seeing (and riding) elephants:
and zip-lining in the rain forest!
chiang mai itself was also really nice.
next post: we head east to the laos border.
03 July 2010
i'm in laos. i was in thailand. sooon i'll be in vietnam and cambodia! then i'll be in the united states. and then possibly micronesia.
i've been a terrible blogger, but pictures are coming as soon as i'm stateside (or in a permanent spot). promise!
07 May 2010
-driving right-hand drive cars on the right side of the road
-allowing your children to stand on your lap while you drive
-using brights as the only lights you have
-sleeping in the middle of the road, sprawling across both lanes
-leaving your car running and unattended for 15 minutes while you put the laundry in
-driving in reverse for extended distances along the main road
-letting your children hang out of car windows as you speed along
-driving so recklessly that the people sitting in the back of your truck fall out and into the road
-passing people with complete disregard to the blind curve directly ahead of you
-parking on the side of the road and leaving your brights on
-decorating the back of your taxi with 151-proof rum labels
-opening your car door while driving to spit betel nut on the side of the road... without checking for pedestrians that may very well be hit with your car door or showered in betel nut spit
-driving (without exaggeration) 5-10 miles an hour between 4 and 8pm because its sakau time and you're just that mellow
-using a car that lacks doors, a roof, a windshield, or any semblance of emissions control

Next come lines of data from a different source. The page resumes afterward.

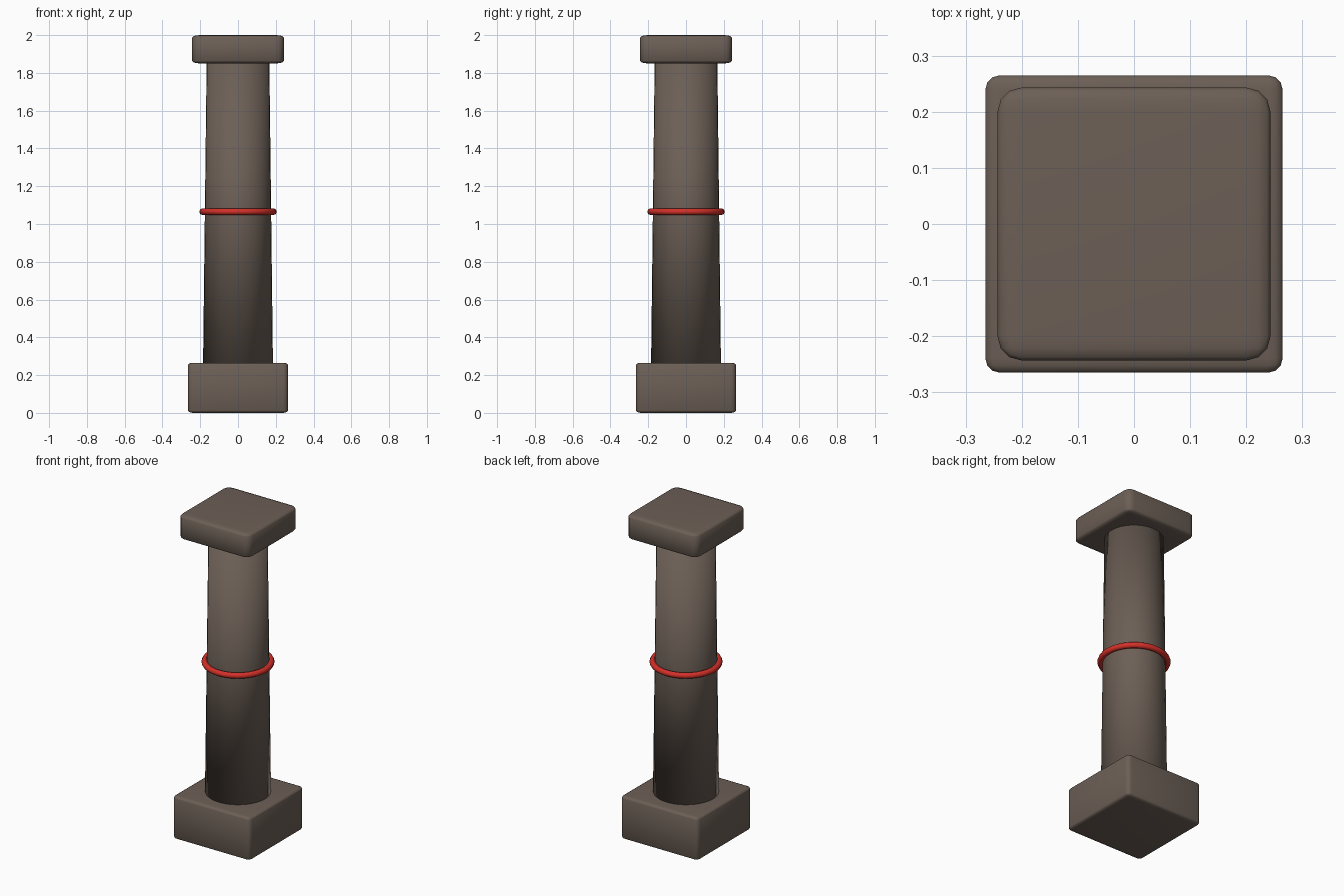
import bpy, bmesh
from mathutils import Vector

if "Cube" in bpy.data.objects:
    bpy.data.objects.remove(bpy.data.objects["Cube"])


def material(name, color):
    m = bpy.data.materials.new(name)
    m.diffuse_color = (*color, 1)
    m.use_nodes = True
    m.node_tree.nodes["Principled BSDF"].inputs["Base Color"].default_value = m.diffuse_color
    return m


stone = material("brown stone", (0.15, 0.115, 0.093))
red = material("red band", (0.65, 0.03, 0.022))


def block(name, half, z0, z1, bevel, bevel_z):
    # unit-like cube bevelled before flattening, so the bevel is shallower in z
    bm = bmesh.new()
    bmesh.ops.create_cube(bm, size=2 * half)
    bmesh.ops.bevel(bm, geom=bm.edges[:], offset=bevel, segments=3,
                    profile=0.5, affect='EDGES')
    # squash the bevel and the height separately
    hz = (z1 - z0) / 2
    for v in bm.verts:
        s = 1 if v.co.z > 0 else -1
        depth = half - abs(v.co.z)
        v.co.z = (z0 + z1) / 2 + s * (hz - depth * bevel_z / bevel)
    me = bpy.data.meshes.new(name)
    bm.to_mesh(me)
    bm.free()
    ob = bpy.data.objects.new(name, me)
    bpy.context.collection.objects.link(ob)
    finish(ob, name, stone)


def finish(ob, name, mat):
    ob.name = name
    ob.data.materials.append(mat)
    for p in ob.data.polygons:
        p.use_smooth = True


# square base and capital
block("base", 0.265, 0, 0.265, 0.026, 0.013)
block("capital", 0.243, 1.85, 2.0, 0.042, 0.014)

# tapered shaft
bpy.ops.mesh.primitive_cone_add(vertices=32, radius1=0.185, radius2=0.166,
                                depth=1.60, location=(0, 0, 1.057))
finish(bpy.context.object, "shaft", stone)

# red ring round the middle
bpy.ops.mesh.primitive_torus_add(major_radius=0.187, minor_radius=0.018,
                                 major_segments=32, minor_segments=8,
                                 location=(0, 0, 1.065))
finish(bpy.context.object, "ring", red)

-doing ANYTHING you want to do behind the wheel, because there is zero police presence for traffic-related things. (excepting the traffic guys who direct traffic at lunch hour by blowing their whistle at every single car that passes.)
i'll stop there. there are certainly deeper frustrations and more important issues facing pohnpei. but today, i'm looking forward to interstates, seatbelts, traffic laws, and police to actually enforce them.
see you stateside, suckas! i'm in hawaii may 12, and in northern va may 20.